The updated Hunter New England guideline, Adult Community Acquired Pneumonia: Initial Investigation and Empiric Antibiotic Therapy has now been released.
Community acquired pneumonia (CAP) is a common cause of hospital admission, carrying a significant risk of morbidity and mortality. Approximately 1/3 of patients require admission to hospital. Streptococcus pneumoniae remains the commonest pathogen ( see here for local epidemiology).
Studies show that the use of clinical pathways for CAP treatment can reduce mortality, length of stay and ultimately cost. Explicit assessment of severity is important. Severe cases should receive broad spectrum empiric therapy (usually intravenous) as soon as possible.
The HNE clinical pathway utilises CORB scoring, derived from a prospective, observational study from Melbourne published in 2007 that demonstrated that the independent predictors of death and/or mechanical ventilation or inotropic support were:
C – confusion (which could be acute or worsening of pre-existing confusion)
O – oxygen saturations </= 90%
R – respiratory rate >/= 30/min
B – systolic blood pressure < 90mmHg or diastolic </= 60mmHg
The CORB score is collated by assigning one point for each of the above four items if met. Severe cases are defined as a score of >/= 2. All patients managed in ED with pneumonia should have the score assessed. The scale needs to be performed on all patients seen in the Emergency Department (ED) with CAP and on admitted cases after 24 hours. This tool is simple, does not require invasive testing and is not biased by a patient’s age, sex or comorbidities.
Of course, clinical pathways are never a substitute for clinical acumen and must be used as an adjunct in decision making.
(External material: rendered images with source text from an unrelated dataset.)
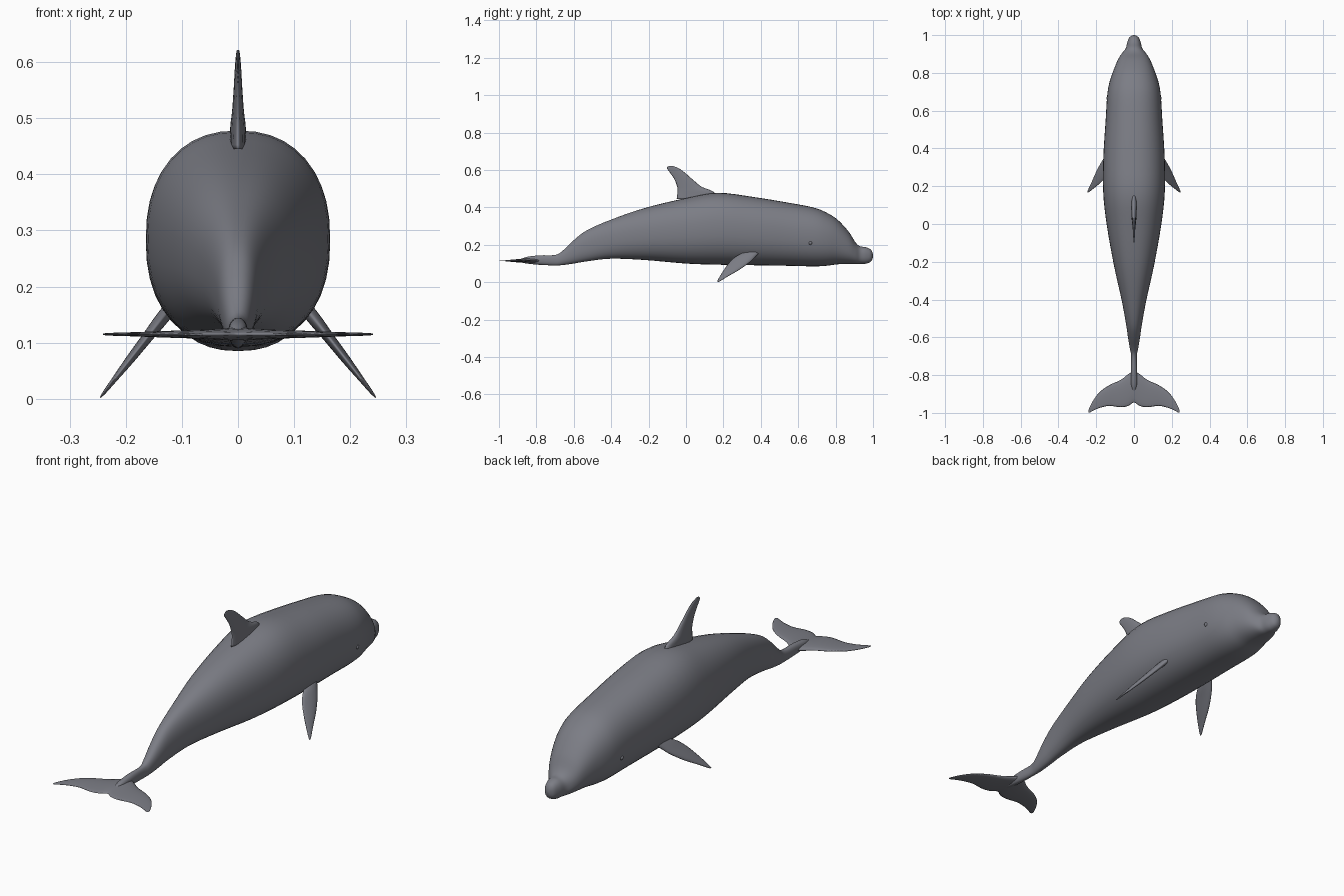
import bpy
import bmesh
import math
from mathutils import Vector

if "Cube" in bpy.data.objects:
    bpy.data.objects.remove(bpy.data.objects["Cube"], do_unlink=True)


def make_material(name, colour):
    mat = bpy.data.materials.new(name)
    mat.use_nodes = True
    mat.diffuse_color = colour
    mat.node_tree.nodes["Principled BSDF"].inputs["Base Color"].default_value = colour
    return mat


skin_grey = make_material("skin grey", (0.2, 0.205, 0.235, 1))


def smooth_path(stations, steps):
    """Resample rows of values with a Catmull-Rom spline."""
    rows = [Vector(s) for s in stations]
    padded = [rows[0]] + rows + [rows[-1]]
    result = []
    for a, b, c, d in zip(padded, padded[1:], padded[2:], padded[3:]):
        for i in range(steps):
            t = i / steps
            result.append(b + (c - a) * (t / 2)
                          + (a * 2 - b * 5 + c * 4 - d) * (t * t / 2)
                          + (b * 3 - a - c * 3 + d) * (t ** 3 / 2))
    return result + [rows[-1]]


def loft(name, rings):
    """Skin a list of closed rings, cap both ends and shade smooth."""
    bm = bmesh.new()
    loops = [[bm.verts.new(p) for p in ring] for ring in rings]
    n = len(loops[0])
    for one, two in zip(loops, loops[1:]):
        for i in range(n):
            j = (i + 1) % n
            bm.faces.new((one[i], one[j], two[j], two[i]))
    bm.faces.new(loops[0])
    bm.faces.new(loops[-1])
    bmesh.ops.recalc_face_normals(bm, faces=bm.faces)
    mesh = bpy.data.meshes.new(name)
    bm.to_mesh(mesh)
    bm.free()
    mesh.materials.append(skin_grey)
    obj = bpy.data.objects.new(name, mesh)
    bpy.context.collection.objects.link(obj)
    mesh.shade_smooth()
    return obj


def body_ring(row, sides=40):
    """Slightly squared oval across the body."""
    y, half_width, low, high = row
    ring = []
    for i in range(sides):
        a = math.tau * i / sides
        c, s = math.cos(a), math.sin(a)
        x = math.copysign(abs(c) ** 0.88, c) * half_width
        z = math.copysign(abs(s) ** 0.88, s) * (high - low) / 2
        ring.append((x, y, (low + high) / 2 + z))
    return ring


def fin(name, sections, place, sides=16):
    """Loft thin sections (span, lead, trail, half thickness)."""
    rings = []
    for span, lead, trail, thick in smooth_path(sections, 4):
        ring = []
        for i in range(sides):
            a = math.tau * i / sides
            f = (1 - math.cos(a)) / 2
            # blunt leading edge, thin trailing edge
            side = math.sin(a) * thick * (1.25 - 0.6 * f)
            ring.append(place(span, lead + (trail - lead) * f, side, f))
        rings.append(ring)
    return loft(name, rings)


# Body with beak: y, half width, underside, back
body = [
    (-0.89, 0.006, 0.108, 0.122), (-0.85, 0.016, 0.10, 0.136),
    (-0.78, 0.017, 0.093, 0.144), (-0.70, 0.015, 0.09, 0.146),
    (-0.66, 0.022, 0.092, 0.168), (-0.60, 0.032, 0.10, 0.225),
    (-0.53, 0.042, 0.112, 0.278), (-0.40, 0.066, 0.126, 0.335),
    (-0.22, 0.106, 0.119, 0.397), (0, 0.145, 0.10, 0.45),
    (0.17, 0.163, 0.094, 0.478), (0.36, 0.162, 0.091, 0.456),
    (0.55, 0.15, 0.088, 0.425), (0.68, 0.142, 0.085, 0.40),
    (0.75, 0.13, 0.088, 0.373), (0.81, 0.11, 0.096, 0.335),
    (0.87, 0.085, 0.098, 0.27), (0.905, 0.063, 0.098, 0.215),
    (0.93, 0.044, 0.098, 0.193), (0.96, 0.036, 0.099, 0.188),
    (0.985, 0.026, 0.108, 0.177), (0.996, 0.014, 0.122, 0.162),
    (1.0, 0.003, 0.138, 0.146),
]
loft("body", [body_ring(r) for r in smooth_path(body, 4)])

# Swept back fin: height, leading y, trailing y, half thickness
dorsal = [
    (0.445, 0.17, -0.05, 0.015), (0.485, 0.145, -0.045, 0.014),
    (0.51, 0.085, -0.047, 0.011), (0.55, 0.035, -0.062, 0.008),
    (0.585, -0.005, -0.085, 0.006), (0.61, -0.04, -0.102, 0.004),
    (0.622, -0.072, -0.092, 0.002),
]


def place_dorsal(span, chord, side, f):
    # the root follows the slope of the back towards the tail
    return (side, chord, span)


fin("dorsal_fin", dorsal, place_dorsal)

# Tail fluke half: reach, leading y, trailing y, half thickness
fluke_half = [
    (0.03, -0.795, -0.963, 0.010), (0.07, -0.825, -0.97, 0.008),
    (0.13, -0.853, -0.963, 0.006), (0.18, -0.888, -0.973, 0.004),
    (0.215, -0.932, -0.988, 0.003), (0.235, -0.97, -0.998, 0.002),
    (0.241, -0.985, -0.995, 0.001),
]
fluke = [(-s, l, t, h) for s, l, t, h in reversed(fluke_half)]
fluke += [(0, -0.78, -0.945, 0.012)] + fluke_half
fin("tail_fluke", fluke, lambda s, c, side, f: (s, c, 0.115 + side))

# Flippers: height, leading y, trailing y, half thickness
flipper = [
    (0.165, 0.40, 0.32, 0.012), (0.14, 0.375, 0.27, 0.012),
    (0.11, 0.345, 0.235, 0.010), (0.07, 0.29, 0.205, 0.008),
    (0.035, 0.23, 0.183, 0.005), (0.012, 0.192, 0.17, 0.003),
    (0.002, 0.175, 0.167, 0.001),
]
for label, sign in (("left", 1), ("right", -1)):
    def place_flipper(span, chord, side, f, sign=sign):
        outward = 0.247 - span * 0.78
        return (sign * (outward + side * 0.8), chord, max(0, span + side * 0.6))

    fin(label + "_flipper", flipper, place_flipper)

    # Small bead eye set into the head
    bpy.ops.mesh.primitive_uv_sphere_add(
        segments=16, ring_count=8, radius=0.01, location=(sign * 0.137, 0.665, 0.21))
    eye = bpy.context.object
    eye.name = label + "_eye"
    eye.data.materials.append(skin_grey)
    eye.data.shade_smooth()
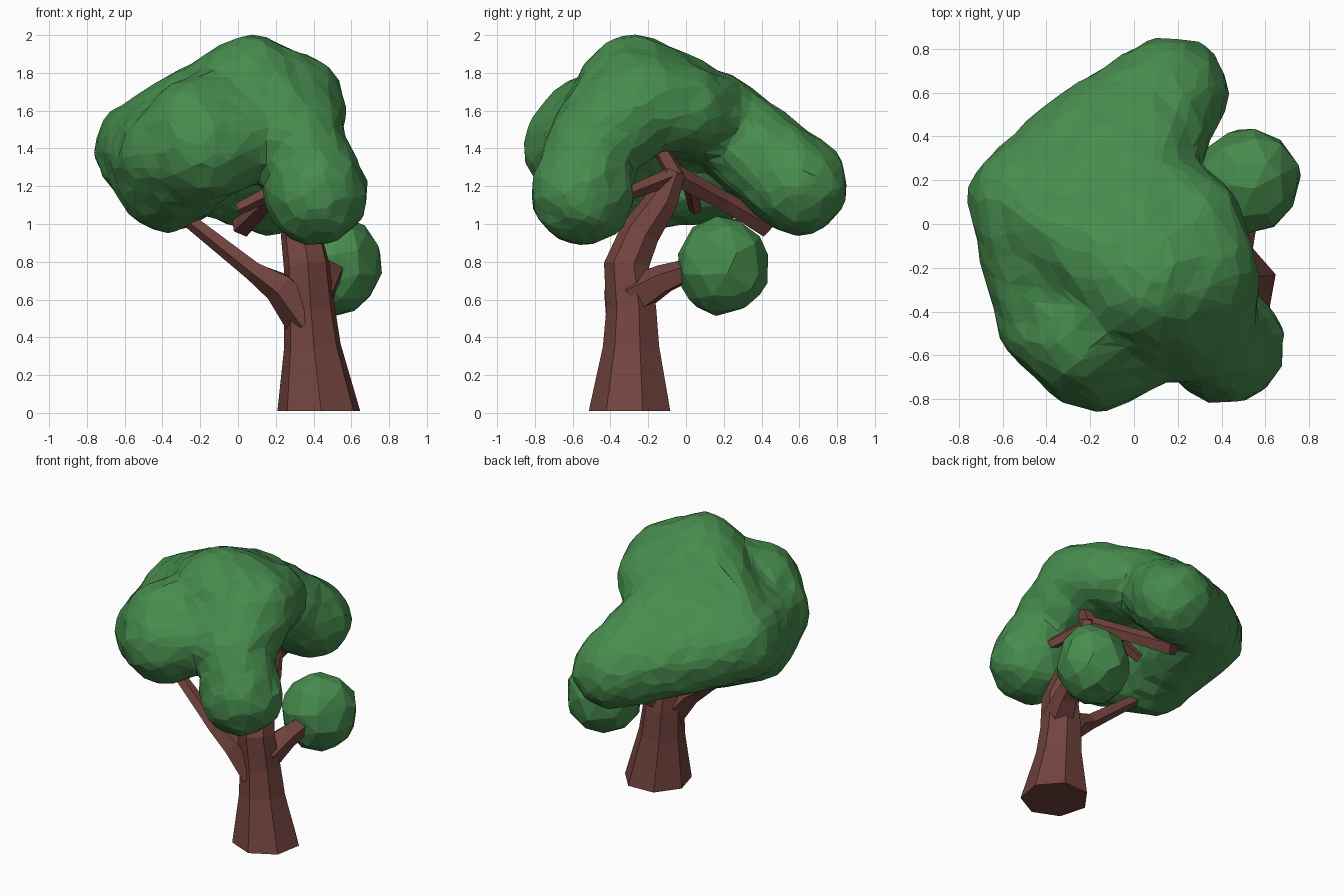
import bpy, bmesh, math, random
from mathutils import Vector, noise

if "Cube" in bpy.data.objects:
    bpy.data.objects.remove(bpy.data.objects["Cube"])

random.seed(4)


def material(name, color):
    m = bpy.data.materials.new(name)
    m.diffuse_color = (*color, 1)
    m.use_nodes = True
    m.node_tree.nodes["Principled BSDF"].inputs["Base Color"].default_value = m.diffuse_color
    return m


BARK = material("brown bark", (0.17, 0.057, 0.048))
LEAF = material("leaf green", (0.063, 0.262, 0.075))


def finish(name, bm, mat):
    me = bpy.data.meshes.new(name)
    bmesh.ops.recalc_face_normals(bm, faces=bm.faces)
    bm.to_mesh(me)
    bm.free()
    me.materials.append(mat)
    ob = bpy.data.objects.new(name, me)
    bpy.context.collection.objects.link(ob)
    return ob


def limb(name, path, sides, phase=0.5):
    """Loft faceted rings along a path of (x, y, z, radius)."""
    bm = bmesh.new()
    pts = [Vector(p[:3]) for p in path]
    rings = []
    for i, p in enumerate(path):
        t = (pts[min(i + 1, len(pts) - 1)] - pts[max(i - 1, 0)]).normalized()
        if p[2] < 0.1:
            t = Vector((0, 0, 1))
        q = Vector((0, 0, 1)).rotation_difference(t)
        ring = []
        for k in range(sides):
            a = 2 * math.pi * (k + phase) / sides
            ring.append(bm.verts.new(pts[i] + q @ Vector((math.cos(a), math.sin(a), 0)) * p[3]))
        rings.append(ring)
    for r0, r1 in zip(rings, rings[1:]):
        for k in range(sides):
            j = (k + 1) % sides
            bm.faces.new((r0[k], r0[j], r1[j], r1[k]))
    bm.faces.new(rings[0][::-1])
    bm.faces.new(rings[-1])
    return finish(name, bm, BARK)


def hull(bm, blobs):
    """Convex hull wrapped around slightly lumpy spheres (x, y, z, radius)."""
    tmp = bmesh.new()
    for x, y, z, r in blobs:
        new = bmesh.ops.create_icosphere(tmp, subdivisions=3, radius=1)["verts"]
        for v in new:
            v.co = Vector((x, y, z)) + v.co * r * random.uniform(0.97, 1.02)
    res = bmesh.ops.convex_hull(tmp, input=tmp.verts)
    junk = {g for g in res["geom_interior"] + res["geom_unused"] if isinstance(g, bmesh.types.BMVert)}
    bmesh.ops.delete(tmp, geom=list(junk), context="VERTS")
    bmesh.ops.recalc_face_normals(tmp, faces=tmp.faces)
    me = bpy.data.meshes.new("hull")
    tmp.to_mesh(me)
    tmp.free()
    bm.from_mesh(me)
    bpy.data.meshes.remove(me)


# Trunk and branches
limb("trunk", [(0.43, -0.29, 0.01, 0.225), (0.395, -0.285, 0.35, 0.155), (0.38, -0.285, 0.55, 0.138),
               (0.365, -0.31, 0.78, 0.125), (0.335, -0.24, 0.95, 0.11),
               (0.33, -0.12, 1.13, 0.088), (0.33, -0.06, 1.28, 0.062)], 7, 0.3)
limb("left_branch", [(0.36, -0.31, 0.5, 0.12), (0.22, -0.35, 0.67, 0.09), (0.08, -0.36, 0.755, 0.055),
                     (-0.27, -0.3, 1.03, 0.04)], 5)
limb("right_branch", [(0.41, -0.27, 0.62, 0.11), (0.465, -0.12, 0.705, 0.082), (0.51, 0.03, 0.76, 0.06)], 5)
limb("back_branch", [(0.33, -0.08, 1.27, 0.06), (0.15, 0.2, 1.12, 0.052), (0.02, 0.43, 0.99, 0.065)], 5)
limb("back_twig", [(0.24, 0.03, 1.2, 0.045), (0.0, 0.05, 1.08, 0.035)], 5)
limb("front_branch", [(0.33, -0.06, 1.26, 0.05), (0.5, -0.36, 1.14, 0.035)], 5)
limb("top_branch", [(0.33, -0.05, 1.25, 0.055), (0.31, -0.16, 1.44, 0.04)], 5)

# Canopy: lobes joined by hulls, fused, roughened and reduced to facets
crown = (0.07, -0.27, 1.70, 0.30)
core = (0.02, -0.30, 1.62, 0.27)
shoulder = (0.30, -0.22, 1.64, 0.265)
rear_right = (0.27, 0.0, 1.61, 0.23)
drop = (0.33, -0.50, 1.40, 0.24)
front_right = (0.415, -0.55, 1.16, 0.275)
middle = (0.09, -0.46, 1.48, 0.25)
left = (-0.50, 0.10, 1.40, 0.26)
brow = (-0.23, -0.53, 1.51, 0.26)
front = (-0.17, -0.585, 1.40, 0.275)
front_left = (-0.38, -0.43, 1.36, 0.25)
low_left = (-0.37, -0.25, 1.22, 0.26)
saddle = (0.0, 0.20, 1.53, 0.25)
rear_left = (-0.20, 0.40, 1.30, 0.245)
back = (0.17, 0.60, 1.20, 0.26)

bm = bmesh.new()
for group in ([crown, shoulder, rear_right], [crown, shoulder, drop], [drop, front_right],
              [crown, middle, drop], [core, middle, front], [brow, front, front_left],
              [core, brow], [crown, left], [core, front, low_left, left],
              [front, front_left, low_left, left],
              [crown, saddle, left], [crown, saddle, rear_right],
              [saddle, rear_left, left], [saddle, rear_left, back], [left, low_left, rear_left]):
    hull(bm, group)
canopy = finish("canopy", bm, LEAF)
mod = canopy.modifiers.new("fuse", "REMESH")
mod.mode = "VOXEL"
mod.voxel_size = 0.025
mod = canopy.modifiers.new("soften", "SMOOTH")
mod.factor = 0.5
mod.iterations = 3
fused = bpy.data.meshes.new_from_object(canopy.evaluated_get(bpy.context.evaluated_depsgraph_get()))
canopy.modifiers.clear()
canopy.data = fused
bm = bmesh.new()
bm.from_mesh(fused)
bm.normal_update()
for v, n in [(v, v.normal.copy()) for v in bm.verts]:
    v.co += n * 0.012 * noise.noise(v.co * 9)
bm.to_mesh(fused)
bm.free()
mod = canopy.modifiers.new("facet", "DECIMATE")
mod.ratio = 0.055

# Separate small leaf clump
bm = bmesh.new()
for v in bmesh.ops.create_icosphere(bm, subdivisions=3, radius=1)["verts"]:
    v.co *= 1.02 + 0.05 * noise.noise(v.co * 2) + 0.04 * v.co.y * v.co.x
    v.co = Vector((0.515 + v.co.x * 0.24, 0.195 + v.co.y * 0.235, 0.78 + v.co.z * 0.257))
clump = finish("leaf_clump", bm, LEAF)
mod = clump.modifiers.new("facet", "DECIMATE")
mod.ratio = 0.3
Furthermore a patient’s co-morbidities should be taken into account as this may alter antibiotic management.